= INSTRUCTIONS FOR THE TASK =
Word for word, copy out the data below, omitting pictures.

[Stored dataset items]
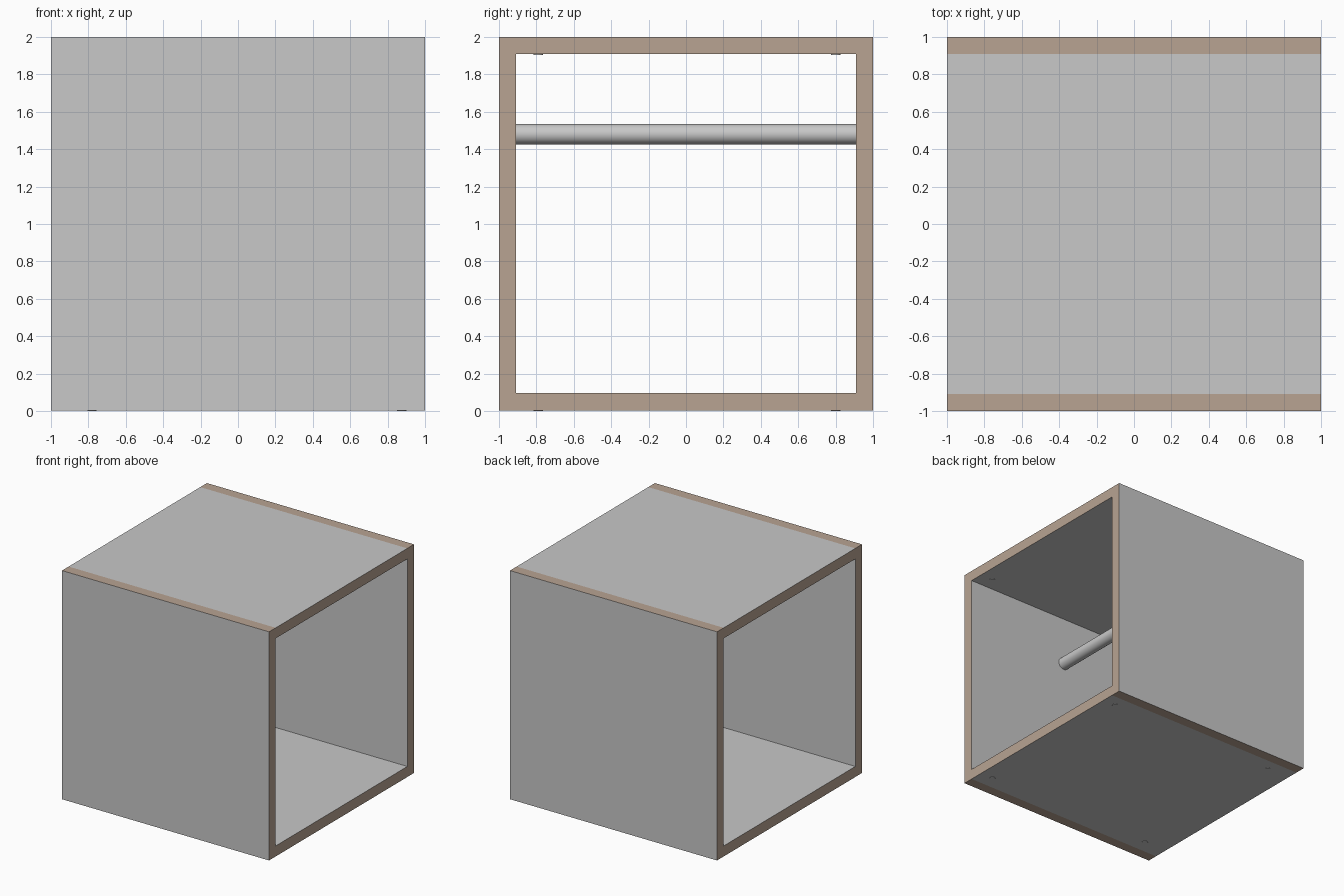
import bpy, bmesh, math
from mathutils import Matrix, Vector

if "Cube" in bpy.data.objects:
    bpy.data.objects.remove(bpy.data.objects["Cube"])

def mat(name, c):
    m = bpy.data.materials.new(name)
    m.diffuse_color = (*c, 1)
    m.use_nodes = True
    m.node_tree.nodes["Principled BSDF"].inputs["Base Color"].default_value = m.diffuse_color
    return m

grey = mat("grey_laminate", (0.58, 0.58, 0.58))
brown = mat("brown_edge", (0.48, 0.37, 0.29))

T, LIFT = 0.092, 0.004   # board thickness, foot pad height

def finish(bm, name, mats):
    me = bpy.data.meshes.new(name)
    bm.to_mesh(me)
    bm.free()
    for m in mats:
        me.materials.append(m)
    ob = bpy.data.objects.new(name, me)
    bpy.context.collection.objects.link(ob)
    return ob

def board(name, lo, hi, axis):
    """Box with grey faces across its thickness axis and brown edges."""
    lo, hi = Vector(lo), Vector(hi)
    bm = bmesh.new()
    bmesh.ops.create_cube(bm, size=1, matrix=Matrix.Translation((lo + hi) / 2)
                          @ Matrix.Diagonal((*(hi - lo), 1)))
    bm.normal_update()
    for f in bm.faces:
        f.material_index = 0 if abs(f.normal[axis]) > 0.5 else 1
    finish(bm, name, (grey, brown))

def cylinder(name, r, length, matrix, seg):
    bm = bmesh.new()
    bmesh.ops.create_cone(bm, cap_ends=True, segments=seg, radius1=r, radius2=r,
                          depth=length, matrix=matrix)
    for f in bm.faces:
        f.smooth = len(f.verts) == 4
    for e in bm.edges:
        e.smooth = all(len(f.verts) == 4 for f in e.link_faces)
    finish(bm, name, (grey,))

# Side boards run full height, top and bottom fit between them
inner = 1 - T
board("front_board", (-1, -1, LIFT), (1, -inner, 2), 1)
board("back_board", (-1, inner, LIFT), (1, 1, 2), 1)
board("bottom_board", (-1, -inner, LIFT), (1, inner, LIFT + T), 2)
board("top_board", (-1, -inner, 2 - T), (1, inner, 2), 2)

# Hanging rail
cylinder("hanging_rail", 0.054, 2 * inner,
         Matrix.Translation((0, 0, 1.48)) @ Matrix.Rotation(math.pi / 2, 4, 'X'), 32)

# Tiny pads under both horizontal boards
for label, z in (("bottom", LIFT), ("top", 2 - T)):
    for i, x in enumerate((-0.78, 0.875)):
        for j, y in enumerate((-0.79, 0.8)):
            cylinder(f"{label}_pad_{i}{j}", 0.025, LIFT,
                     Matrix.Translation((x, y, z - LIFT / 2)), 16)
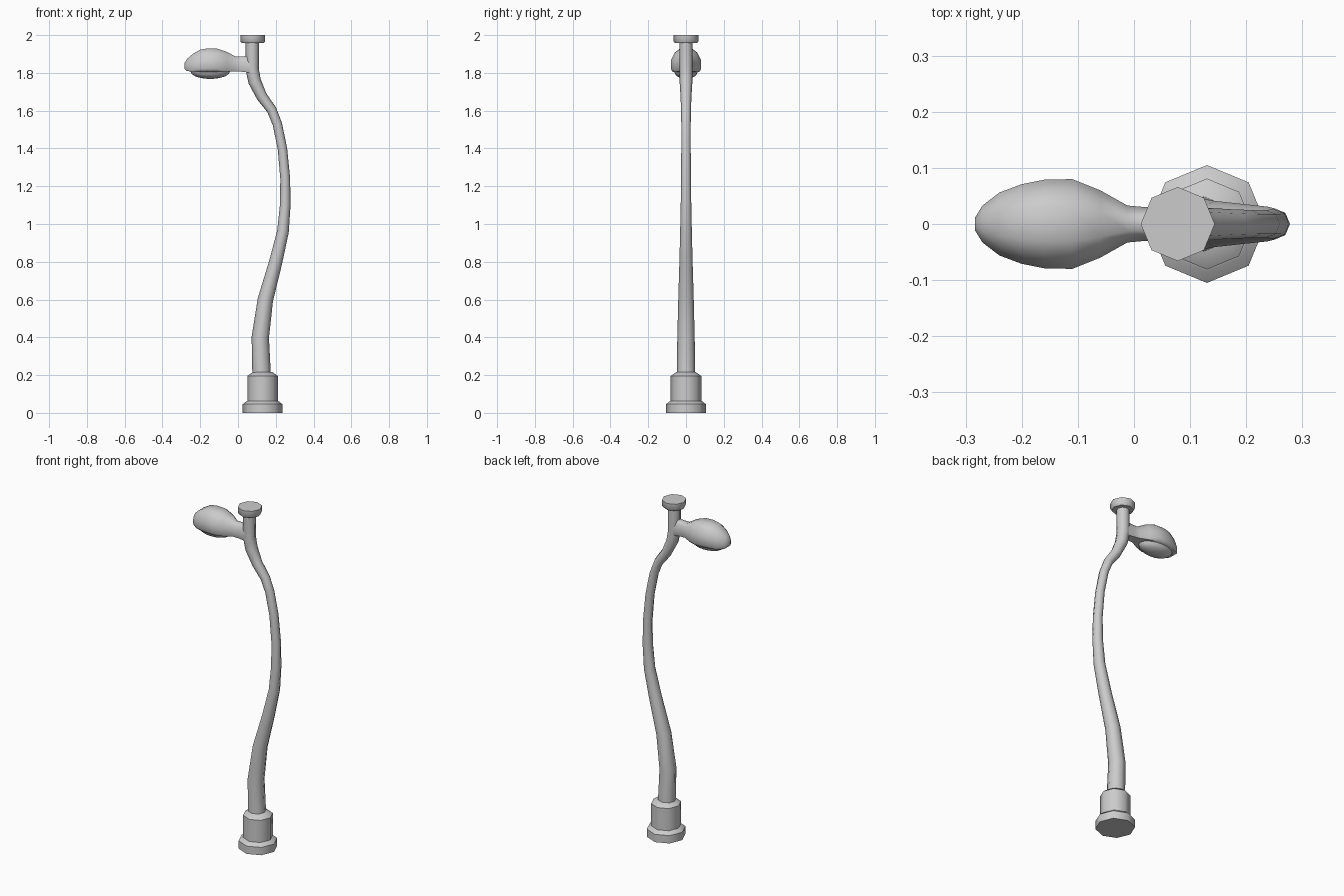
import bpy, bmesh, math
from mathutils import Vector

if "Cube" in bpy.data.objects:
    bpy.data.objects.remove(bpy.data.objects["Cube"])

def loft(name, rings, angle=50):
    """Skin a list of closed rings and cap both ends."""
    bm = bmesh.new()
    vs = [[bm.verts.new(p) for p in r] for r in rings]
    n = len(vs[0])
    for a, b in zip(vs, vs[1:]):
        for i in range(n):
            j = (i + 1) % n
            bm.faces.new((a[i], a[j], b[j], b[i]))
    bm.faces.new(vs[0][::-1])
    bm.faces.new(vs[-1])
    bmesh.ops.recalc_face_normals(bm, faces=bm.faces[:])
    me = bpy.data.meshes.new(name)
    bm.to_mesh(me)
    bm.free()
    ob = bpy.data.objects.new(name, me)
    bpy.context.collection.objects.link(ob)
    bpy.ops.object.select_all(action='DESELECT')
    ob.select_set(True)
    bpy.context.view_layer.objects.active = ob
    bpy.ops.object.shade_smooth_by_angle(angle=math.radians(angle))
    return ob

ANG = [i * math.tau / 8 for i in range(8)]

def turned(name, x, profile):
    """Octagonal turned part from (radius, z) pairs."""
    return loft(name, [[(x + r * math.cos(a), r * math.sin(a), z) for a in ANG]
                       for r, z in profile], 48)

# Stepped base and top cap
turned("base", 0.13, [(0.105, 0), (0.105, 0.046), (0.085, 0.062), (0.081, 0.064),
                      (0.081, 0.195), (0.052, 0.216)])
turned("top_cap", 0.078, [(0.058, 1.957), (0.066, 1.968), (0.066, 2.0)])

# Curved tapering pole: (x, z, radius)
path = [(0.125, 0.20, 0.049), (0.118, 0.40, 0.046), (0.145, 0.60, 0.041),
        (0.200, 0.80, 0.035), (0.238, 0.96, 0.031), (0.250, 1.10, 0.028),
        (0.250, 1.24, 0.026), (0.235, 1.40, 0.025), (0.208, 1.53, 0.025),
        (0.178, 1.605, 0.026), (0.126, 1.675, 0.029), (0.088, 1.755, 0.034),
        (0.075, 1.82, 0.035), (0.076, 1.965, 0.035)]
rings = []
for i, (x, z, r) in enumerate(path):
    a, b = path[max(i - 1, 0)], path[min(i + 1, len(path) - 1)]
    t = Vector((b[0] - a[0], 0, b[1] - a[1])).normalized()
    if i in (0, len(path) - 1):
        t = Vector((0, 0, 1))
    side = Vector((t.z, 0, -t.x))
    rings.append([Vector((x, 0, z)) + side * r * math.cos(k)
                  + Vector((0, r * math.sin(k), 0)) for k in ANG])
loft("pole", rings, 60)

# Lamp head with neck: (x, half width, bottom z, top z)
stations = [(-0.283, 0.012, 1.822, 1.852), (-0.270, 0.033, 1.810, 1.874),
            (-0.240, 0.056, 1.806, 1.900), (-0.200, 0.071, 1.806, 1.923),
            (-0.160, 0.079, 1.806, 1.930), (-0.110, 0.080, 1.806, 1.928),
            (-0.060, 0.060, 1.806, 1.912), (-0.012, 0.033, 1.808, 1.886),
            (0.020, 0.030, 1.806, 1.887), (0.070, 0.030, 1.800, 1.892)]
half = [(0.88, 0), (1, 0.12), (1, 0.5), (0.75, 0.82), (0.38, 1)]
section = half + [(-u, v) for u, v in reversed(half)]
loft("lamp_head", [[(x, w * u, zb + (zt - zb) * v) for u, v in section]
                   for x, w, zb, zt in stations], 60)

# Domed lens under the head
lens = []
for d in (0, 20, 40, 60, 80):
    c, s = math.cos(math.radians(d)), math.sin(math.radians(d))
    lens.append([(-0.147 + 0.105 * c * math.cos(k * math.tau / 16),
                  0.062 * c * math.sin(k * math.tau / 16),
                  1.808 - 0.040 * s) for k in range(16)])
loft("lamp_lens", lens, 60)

= ANSWER TO THE PROBLEM =
import bpy, bmesh, math
from mathutils import Matrix, Vector

if "Cube" in bpy.data.objects:
    bpy.data.objects.remove(bpy.data.objects["Cube"])

def mat(name, c):
    m = bpy.data.materials.new(name)
    m.diffuse_color = (*c, 1)
    m.use_nodes = True
    m.node_tree.nodes["Principled BSDF"].inputs["Base Color"].default_value = m.diffuse_color
    return m

grey = mat("grey_laminate", (0.58, 0.58, 0.58))
brown = mat("brown_edge", (0.48, 0.37, 0.29))

T, LIFT = 0.092, 0.004   # board thickness, foot pad height

def finish(bm, name, mats):
    me = bpy.data.meshes.new(name)
    bm.to_mesh(me)
    bm.free()
    for m in mats:
        me.materials.append(m)
    ob = bpy.data.objects.new(name, me)
    bpy.context.collection.objects.link(ob)
    return ob

def board(name, lo, hi, axis):
    """Box with grey faces across its thickness axis and brown edges."""
    lo, hi = Vector(lo), Vector(hi)
    bm = bmesh.new()
    bmesh.ops.create_cube(bm, size=1, matrix=Matrix.Translation((lo + hi) / 2)
                          @ Matrix.Diagonal((*(hi - lo), 1)))
    bm.normal_update()
    for f in bm.faces:
        f.material_index = 0 if abs(f.normal[axis]) > 0.5 else 1
    finish(bm, name, (grey, brown))

def cylinder(name, r, length, matrix, seg):
    bm = bmesh.new()
    bmesh.ops.create_cone(bm, cap_ends=True, segments=seg, radius1=r, radius2=r,
                          depth=length, matrix=matrix)
    for f in bm.faces:
        f.smooth = len(f.verts) == 4
    for e in bm.edges:
        e.smooth = all(len(f.verts) == 4 for f in e.link_faces)
    finish(bm, name, (grey,))

# Side boards run full height, top and bottom fit between them
inner = 1 - T
board("front_board", (-1, -1, LIFT), (1, -inner, 2), 1)
board("back_board", (-1, inner, LIFT), (1, 1, 2), 1)
board("bottom_board", (-1, -inner, LIFT), (1, inner, LIFT + T), 2)
board("top_board", (-1, -inner, 2 - T), (1, inner, 2), 2)

# Hanging rail
cylinder("hanging_rail", 0.054, 2 * inner,
         Matrix.Translation((0, 0, 1.48)) @ Matrix.Rotation(math.pi / 2, 4, 'X'), 32)

# Tiny pads under both horizontal boards
for label, z in (("bottom", LIFT), ("top", 2 - T)):
    for i, x in enumerate((-0.78, 0.875)):
        for j, y in enumerate((-0.79, 0.8)):
            cylinder(f"{label}_pad_{i}{j}", 0.025, LIFT,
                     Matrix.Translation((x, y, z - LIFT / 2)), 16)
import bpy, bmesh, math
from mathutils import Vector

if "Cube" in bpy.data.objects:
    bpy.data.objects.remove(bpy.data.objects["Cube"])

def loft(name, rings, angle=50):
    """Skin a list of closed rings and cap both ends."""
    bm = bmesh.new()
    vs = [[bm.verts.new(p) for p in r] for r in rings]
    n = len(vs[0])
    for a, b in zip(vs, vs[1:]):
        for i in range(n):
            j = (i + 1) % n
            bm.faces.new((a[i], a[j], b[j], b[i]))
    bm.faces.new(vs[0][::-1])
    bm.faces.new(vs[-1])
    bmesh.ops.recalc_face_normals(bm, faces=bm.faces[:])
    me = bpy.data.meshes.new(name)
    bm.to_mesh(me)
    bm.free()
    ob = bpy.data.objects.new(name, me)
    bpy.context.collection.objects.link(ob)
    bpy.ops.object.select_all(action='DESELECT')
    ob.select_set(True)
    bpy.context.view_layer.objects.active = ob
    bpy.ops.object.shade_smooth_by_angle(angle=math.radians(angle))
    return ob

ANG = [i * math.tau / 8 for i in range(8)]

def turned(name, x, profile):
    """Octagonal turned part from (radius, z) pairs."""
    return loft(name, [[(x + r * math.cos(a), r * math.sin(a), z) for a in ANG]
                       for r, z in profile], 48)

# Stepped base and top cap
turned("base", 0.13, [(0.105, 0), (0.105, 0.046), (0.085, 0.062), (0.081, 0.064),
                      (0.081, 0.195), (0.052, 0.216)])
turned("top_cap", 0.078, [(0.058, 1.957), (0.066, 1.968), (0.066, 2.0)])

# Curved tapering pole: (x, z, radius)
path = [(0.125, 0.20, 0.049), (0.118, 0.40, 0.046), (0.145, 0.60, 0.041),
        (0.200, 0.80, 0.035), (0.238, 0.96, 0.031), (0.250, 1.10, 0.028),
        (0.250, 1.24, 0.026), (0.235, 1.40, 0.025), (0.208, 1.53, 0.025),
        (0.178, 1.605, 0.026), (0.126, 1.675, 0.029), (0.088, 1.755, 0.034),
        (0.075, 1.82, 0.035), (0.076, 1.965, 0.035)]
rings = []
for i, (x, z, r) in enumerate(path):
    a, b = path[max(i - 1, 0)], path[min(i + 1, len(path) - 1)]
    t = Vector((b[0] - a[0], 0, b[1] - a[1])).normalized()
    if i in (0, len(path) - 1):
        t = Vector((0, 0, 1))
    side = Vector((t.z, 0, -t.x))
    rings.append([Vector((x, 0, z)) + side * r * math.cos(k)
                  + Vector((0, r * math.sin(k), 0)) for k in ANG])
loft("pole", rings, 60)

# Lamp head with neck: (x, half width, bottom z, top z)
stations = [(-0.283, 0.012, 1.822, 1.852), (-0.270, 0.033, 1.810, 1.874),
            (-0.240, 0.056, 1.806, 1.900), (-0.200, 0.071, 1.806, 1.923),
            (-0.160, 0.079, 1.806, 1.930), (-0.110, 0.080, 1.806, 1.928),
            (-0.060, 0.060, 1.806, 1.912), (-0.012, 0.033, 1.808, 1.886),
            (0.020, 0.030, 1.806, 1.887), (0.070, 0.030, 1.800, 1.892)]
half = [(0.88, 0), (1, 0.12), (1, 0.5), (0.75, 0.82), (0.38, 1)]
section = half + [(-u, v) for u, v in reversed(half)]
loft("lamp_head", [[(x, w * u, zb + (zt - zb) * v) for u, v in section]
                   for x, w, zb, zt in stations], 60)

# Domed lens under the head
lens = []
for d in (0, 20, 40, 60, 80):
    c, s = math.cos(math.radians(d)), math.sin(math.radians(d))
    lens.append([(-0.147 + 0.105 * c * math.cos(k * math.tau / 16),
                  0.062 * c * math.sin(k * math.tau / 16),
                  1.808 - 0.040 * s) for k in range(16)])
loft("lamp_lens", lens, 60)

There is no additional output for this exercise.